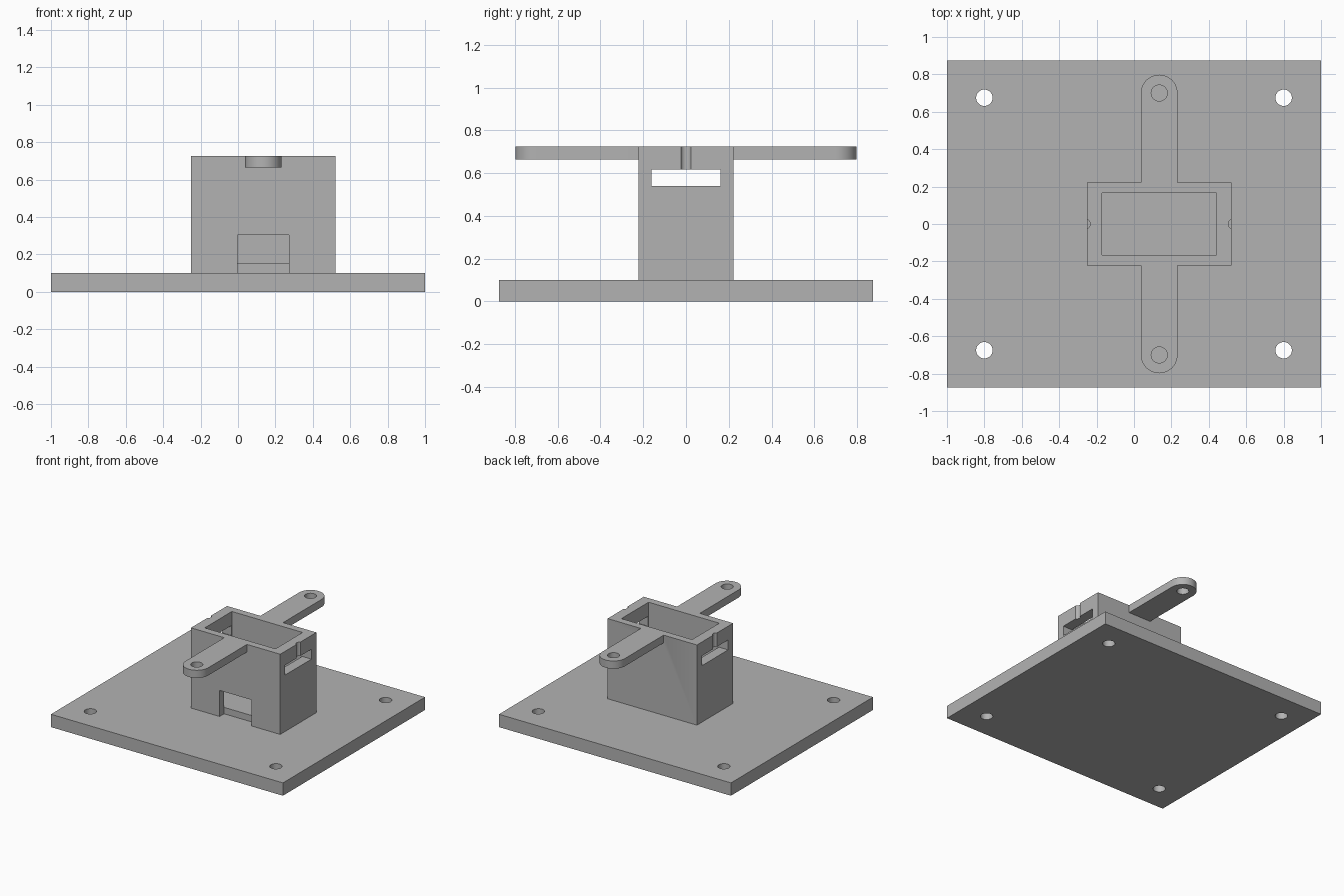
import bpy
import math

if "Cube" in bpy.data.objects:
    bpy.data.objects.remove(bpy.data.objects["Cube"], do_unlink=True)

grey = bpy.data.materials.new("plain grey")
grey.use_nodes = True
grey.diffuse_color = (0.45, 0.45, 0.45, 1)
grey.node_tree.nodes["Principled BSDF"].inputs["Base Color"].default_value = (0.45, 0.45, 0.45, 1)

CX = 0.135            # centre line of the holder
HALF_X, HALF_Y = 0.385, 0.2225
PLATE_TOP, TOP = 0.1, 0.725


def box(name, x, y, z):
    """Box from (min, max) ranges."""
    bpy.ops.mesh.primitive_cube_add(size=1, location=[sum(r) / 2 for r in (x, y, z)])
    ob = bpy.context.object
    ob.name = name
    ob.scale = [r[1] - r[0] for r in (x, y, z)]
    bpy.ops.object.transform_apply(location=True, rotation=True, scale=True)
    ob.data.materials.append(grey)
    return ob


def rod(name, x, y, z, radius, sides=48):
    """Upright cylinder over a z range."""
    bpy.ops.mesh.primitive_cylinder_add(vertices=sides, radius=radius, depth=z[1] - z[0],
                                        location=(x, y, sum(z) / 2))
    ob = bpy.context.object
    ob.name = name
    bpy.ops.object.transform_apply(location=True, rotation=True, scale=True)
    ob.data.materials.append(grey)
    return ob


def combine(target, other, operation):
    """Apply a boolean and remove the helper."""
    mod = target.modifiers.new(operation.title(), 'BOOLEAN')
    mod.operation, mod.solver, mod.object = operation, 'EXACT', other
    bpy.ops.object.select_all(action='DESELECT')
    bpy.context.view_layer.objects.active = target
    target.select_set(True)
    bpy.ops.object.modifier_apply(modifier=mod.name)
    bpy.data.objects.remove(other, do_unlink=True)


# Holder block
body = box("servo_holder", (CX - HALF_X, CX + HALF_X), (-HALF_Y, HALF_Y), (PLATE_TOP, TOP))

# Round-ended arms running front to back
arm_z, arm_r = (0.665, TOP), 0.098
arm = box("arm_bar", (CX - arm_r, CX + arm_r), (-0.7, 0.7), arm_z)
for s in (-1, 1):
    combine(arm, rod("arm_end", CX, s * 0.7, arm_z, arm_r), 'UNION')
combine(body, arm, 'UNION')
for s in (-1, 1):
    combine(body, rod("arm_hole", CX, s * 0.7, (0.6, 0.8), 0.043), 'DIFFERENCE')

# Open pocket, end slots and front notch
combine(body, box("pocket", (CX - 0.305, CX + 0.305), (-0.167, 0.167), (0.15, 0.9)), 'DIFFERENCE')
combine(body, box("end_slots", (CX - 0.5, CX + 0.5), (-0.162, 0.162), (0.54, 0.617)), 'DIFFERENCE')
combine(body, box("front_notch", (CX - 0.138, CX + 0.138), (-0.4, -0.167), (0.05, 0.303)), 'DIFFERENCE')

# Wire grooves above the end slots
for s in (-1, 1):
    groove = rod("wire_groove", CX + s * (HALF_X + 0.01), 0, (0.58, 0.8), 0.026, 32)
    combine(body, groove, 'DIFFERENCE')

# Base plate with corner holes
plate = box("base_plate", (-1, 1), (-0.875, 0.875), (0, PLATE_TOP))
for sx in (-1, 1):
    for sy in (-1, 1):
        combine(plate, rod("corner_hole", sx * 0.8, sy * 0.675, (-0.1, 0.2), 0.044), 'DIFFERENCE')

# One solid mount
combine(plate, body, 'UNION')
plate.name = "servo_mount"
bpy.ops.object.shade_smooth_by_angle(angle=math.radians(30))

○ ○ ○ ○ ○

▶ Exercise prompt: Leave out the pictures and give the rest of the records again exactly.

▶ Result:
import bpy
import math

if "Cube" in bpy.data.objects:
    bpy.data.objects.remove(bpy.data.objects["Cube"], do_unlink=True)

grey = bpy.data.materials.new("plain grey")
grey.use_nodes = True
grey.diffuse_color = (0.45, 0.45, 0.45, 1)
grey.node_tree.nodes["Principled BSDF"].inputs["Base Color"].default_value = (0.45, 0.45, 0.45, 1)

CX = 0.135            # centre line of the holder
HALF_X, HALF_Y = 0.385, 0.2225
PLATE_TOP, TOP = 0.1, 0.725


def box(name, x, y, z):
    """Box from (min, max) ranges."""
    bpy.ops.mesh.primitive_cube_add(size=1, location=[sum(r) / 2 for r in (x, y, z)])
    ob = bpy.context.object
    ob.name = name
    ob.scale = [r[1] - r[0] for r in (x, y, z)]
    bpy.ops.object.transform_apply(location=True, rotation=True, scale=True)
    ob.data.materials.append(grey)
    return ob


def rod(name, x, y, z, radius, sides=48):
    """Upright cylinder over a z range."""
    bpy.ops.mesh.primitive_cylinder_add(vertices=sides, radius=radius, depth=z[1] - z[0],
                                        location=(x, y, sum(z) / 2))
    ob = bpy.context.object
    ob.name = name
    bpy.ops.object.transform_apply(location=True, rotation=True, scale=True)
    ob.data.materials.append(grey)
    return ob


def combine(target, other, operation):
    """Apply a boolean and remove the helper."""
    mod = target.modifiers.new(operation.title(), 'BOOLEAN')
    mod.operation, mod.solver, mod.object = operation, 'EXACT', other
    bpy.ops.object.select_all(action='DESELECT')
    bpy.context.view_layer.objects.active = target
    target.select_set(True)
    bpy.ops.object.modifier_apply(modifier=mod.name)
    bpy.data.objects.remove(other, do_unlink=True)


# Holder block
body = box("servo_holder", (CX - HALF_X, CX + HALF_X), (-HALF_Y, HALF_Y), (PLATE_TOP, TOP))

# Round-ended arms running front to back
arm_z, arm_r = (0.665, TOP), 0.098
arm = box("arm_bar", (CX - arm_r, CX + arm_r), (-0.7, 0.7), arm_z)
for s in (-1, 1):
    combine(arm, rod("arm_end", CX, s * 0.7, arm_z, arm_r), 'UNION')
combine(body, arm, 'UNION')
for s in (-1, 1):
    combine(body, rod("arm_hole", CX, s * 0.7, (0.6, 0.8), 0.043), 'DIFFERENCE')

# Open pocket, end slots and front notch
combine(body, box("pocket", (CX - 0.305, CX + 0.305), (-0.167, 0.167), (0.15, 0.9)), 'DIFFERENCE')
combine(body, box("end_slots", (CX - 0.5, CX + 0.5), (-0.162, 0.162), (0.54, 0.617)), 'DIFFERENCE')
combine(body, box("front_notch", (CX - 0.138, CX + 0.138), (-0.4, -0.167), (0.05, 0.303)), 'DIFFERENCE')

# Wire grooves above the end slots
for s in (-1, 1):
    groove = rod("wire_groove", CX + s * (HALF_X + 0.01), 0, (0.58, 0.8), 0.026, 32)
    combine(body, groove, 'DIFFERENCE')

# Base plate with corner holes
plate = box("base_plate", (-1, 1), (-0.875, 0.875), (0, PLATE_TOP))
for sx in (-1, 1):
    for sy in (-1, 1):
        combine(plate, rod("corner_hole", sx * 0.8, sy * 0.675, (-0.1, 0.2), 0.044), 'DIFFERENCE')

# One solid mount
combine(plate, body, 'UNION')
plate.name = "servo_mount"
bpy.ops.object.shade_smooth_by_angle(angle=math.radians(30))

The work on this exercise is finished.